It's happening—the sun is setting earlier, kids are going back to school and there's a chill in the air. During this time of year something else happens too: we eat more.
People eat about 200 calories more per day in the fall, says John de Castro, a professor of psychology at the University of Texas, El Paso. And that's not counting weight gained during the Thanksgiving holiday.
We eat more in preparation for the winter months of famine. However, there's no longer a winter famine, and this time of increased calorie intake causes weight gain.
Avoid the bulge this fall with these healthy eating tips. Make hearty homemade soup, stay active and more.
More: 4 Fall Soup Recipes
Make Healthy Soup
Make and eat vegetable-based soups to enjoy a hearty meal without the excessive calories that many cold-weather comfort foods like cheesy pasta and casseroles have. Avoid making high-fat soups loaded with fatty meats, cream and cheese. Try this chicken noodle soup recipe when it starts to get cold outside.
Avoid unconscious eating while sitting in front of the T.V. Never bring the whole bag or bowl of anything to the couch or coffee table. Instead, premeasure it in the kitchen beforehand. If you want to eat chips, choose ones that are baked, not fried. When indulging in pizza, be careful with toppings, which can double the total calorie count.
Eat Fall Produce
Fall fruits and veggies are low in calories and loaded with nutrients. Try these ones:
Apples have been shown to reduce the risk of some cancers as well as cardiovascular disease, asthma and diabetes.

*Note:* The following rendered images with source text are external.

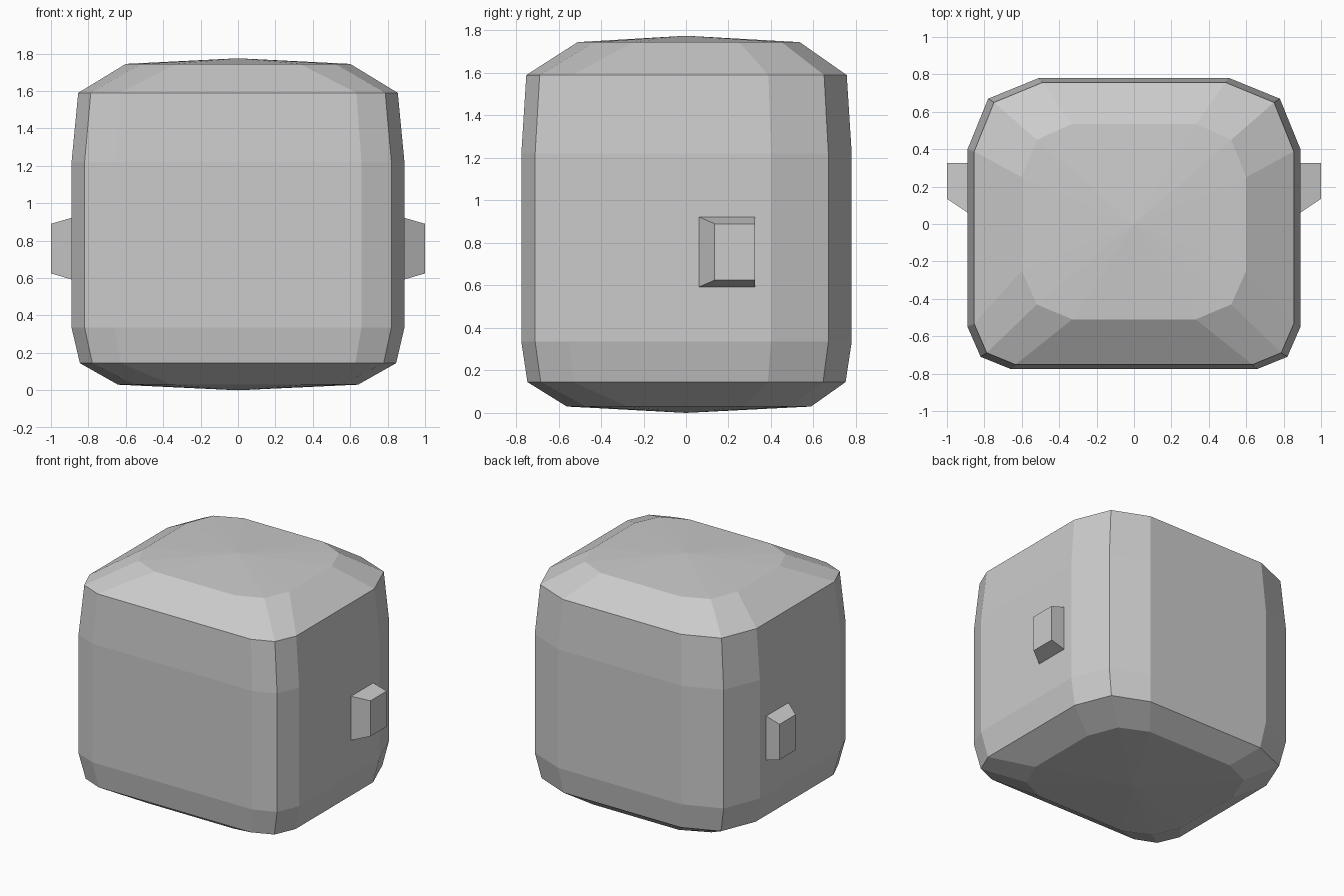
import bpy
import bmesh

default_cube = bpy.data.objects.get("Cube")
if default_cube:
    bpy.data.objects.remove(default_cube, do_unlink=True)

# Single plain grey
grey = bpy.data.materials.new("plain grey")
grey.use_nodes = True
colour = (0.6, 0.6, 0.6, 1)
grey.diffuse_color = colour
grey.node_tree.nodes["Principled BSDF"].inputs["Base Color"].default_value = colour


def finish(name, bm):
    """Turn a bmesh into a flat shaded object."""
    bmesh.ops.recalc_face_normals(bm, faces=bm.faces)
    mesh = bpy.data.meshes.new(name)
    bm.to_mesh(mesh)
    bm.free()
    mesh.materials.append(grey)
    obj = bpy.data.objects.new(name, mesh)
    bpy.context.scene.collection.objects.link(obj)
    return obj


def bridge(bm, lower, upper):
    """Join two rings of equal length with quads."""
    count = len(lower)
    for i in range(count):
        j = (i + 1) % count
        bm.faces.new((lower[i], lower[j], upper[j], upper[i]))


def fan(bm, ring, apex):
    """Close a ring with triangles meeting at a point."""
    tip = bm.verts.new(apex)
    for i in range(len(ring)):
        bm.faces.new((ring[i], ring[(i + 1) % len(ring)], tip))


def mirrored(half):
    """Complete a half outline, listed front to back, across the x axis."""
    return half + [(-x, y) for x, y in reversed(half)]


# Head: rounded box lofted from a wall outline and a cap outline
wall = mirrored([(0.66, -0.775), (0.82, -0.71), (0.89, -0.55),
                 (0.89, 0.4), (0.78, 0.67), (0.51, 0.78)])
cap = mirrored([(0.33, -0.51), (0.52, -0.43), (0.6, -0.25),
                (0.6, 0.25), (0.52, 0.45), (0.33, 0.535)])
levels = [  # outline, height, width scale, depth scale
    (cap, 0.03, 1.07, 1.1),
    (wall, 0.145, 0.95, 0.963),
    (wall, 0.335, 1, 1),
    (wall, 1.22, 1, 1),
    (wall, 1.59, 0.96, 0.97),
    (cap, 1.745, 1, 1),
]

bm = bmesh.new()
rings = [[bm.verts.new((x * sx, y * sy, z)) for x, y in outline]
         for outline, z, sx, sy in levels]
for lower, upper in zip(rings, rings[1:]):
    bridge(bm, lower, upper)
fan(bm, rings[0], (0, 0, 0))
fan(bm, rings[-1], (0, 0, 1.775))
finish("head", bm)

# Ears: tapered blocks on both sides, with a straight back face
for name, side in (("left_ear", 1), ("right_ear", -1)):
    bm = bmesh.new()
    sections = []
    for x, front, low, high in ((0.88, 0.055, 0.59, 0.925),
                                (1, 0.135, 0.625, 0.89)):
        corners = ((front, low), (0.325, low), (0.325, high), (front, high))
        sections.append([bm.verts.new((side * x, y, z)) for y, z in corners])
    bridge(bm, *sections)
    for section in sections:
        bm.faces.new(section)
    finish(name, bm)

They're loaded with flavonoids such as quercetin, which is important for keeping blood vessels healthy and reducing inflammation throughout the body.
Butternut squash and sweet potatoes are excellent sources of vitamin A in the form of beta-carotene, which is said to have antioxidant and anti-inflammatory properties.

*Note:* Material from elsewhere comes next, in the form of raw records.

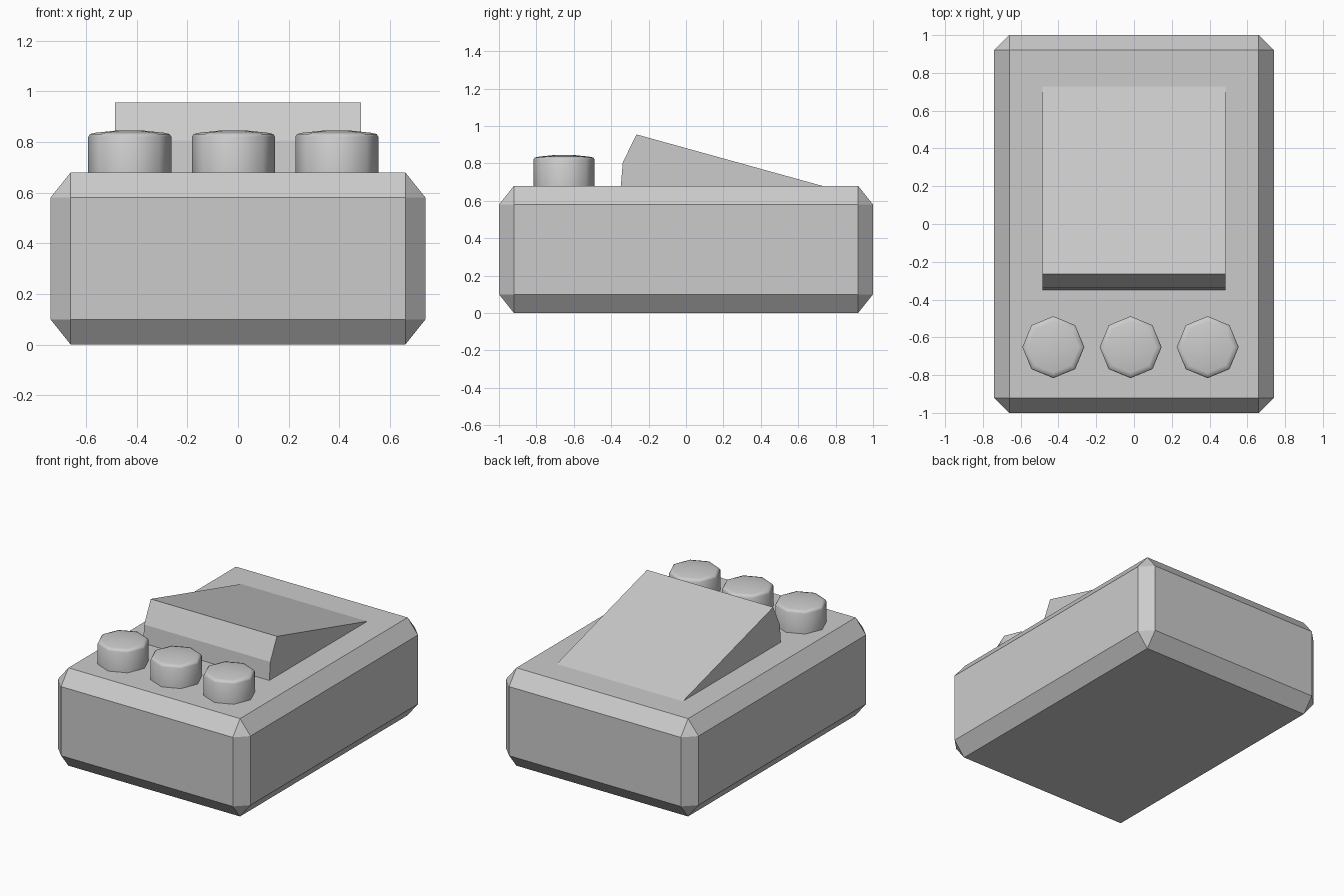
import bpy, bmesh, math

if "Cube" in bpy.data.objects:
    bpy.data.objects.remove(bpy.data.objects["Cube"])


def make_object(name, bm):
    bmesh.ops.recalc_face_normals(bm, faces=bm.faces[:])
    mesh = bpy.data.meshes.new(name)
    bm.to_mesh(mesh)
    bm.free()
    obj = bpy.data.objects.new(name, mesh)
    bpy.context.collection.objects.link(obj)
    return obj


def loft(name, rings):
    """Skin a stack of equal-length point rings and cap both ends."""
    bm = bmesh.new()
    loops = [[bm.verts.new(p) for p in ring] for ring in rings]
    n = len(loops[0])
    for a, b in zip(loops, loops[1:]):
        for i in range(n):
            j = (i + 1) % n
            bm.faces.new((a[i], a[j], b[j], b[i]))
    bm.faces.new(loops[0])
    bm.faces.new(loops[-1])
    return make_object(name, bm)


# Chamfered case: two inset caps and two cut-corner rings, joined as a hull
HX, HY, C = 0.74, 1.0, 0.08
bm = bmesh.new()
for sx in (-1, 1):
    for sy in (-1, 1):
        for cap_z, side_z in ((0, 0.10), (0.68, 0.58)):
            bm.verts.new((sx * (HX - C), sy * (HY - C), cap_z))
            bm.verts.new((sx * HX, sy * (HY - C), side_z))
            bm.verts.new((sx * (HX - C), sy * HY, side_z))
bmesh.ops.convex_hull(bm, input=bm.verts[:])
bmesh.ops.dissolve_limit(bm, angle_limit=math.radians(1),
                         verts=bm.verts[:], edges=bm.edges[:])
make_object("case_body", bm)

# Sloped wedge, profile in y-z, sunk a little into the case
profile = [(-0.35, 0.66), (-0.338, 0.805), (-0.265, 0.955), (0.80, 0.66)]
loft("sloped_wedge", [[(x, y, z) for y, z in profile] for x in (-0.485, 0.485)])

# Three eight-sided domed buttons in front of the wedge
button_rings = [(0.164, 0.66), (0.164, 0.82), (0.157, 0.831),
                (0.135, 0.836), (0.05, 0.845)]
for side, cx in (("left", -0.427), ("middle", -0.018), ("right", 0.39)):
    rings = [[(cx + r * math.cos(i * math.pi / 4),
               -0.652 + r * math.sin(i * math.pi / 4), z) for i in range(8)]
             for r, z in button_rings]
    button = loft(f"button_{side}", rings)
    bpy.ops.object.select_all(action="DESELECT")
    button.select_set(True)
    bpy.context.view_layer.objects.active = button
    bpy.ops.object.shade_smooth_by_angle(angle=math.radians(65))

Pears (medium size) have 5.5 grams of fiber, 212 milligrams of potassium and are a good source of vitamin C.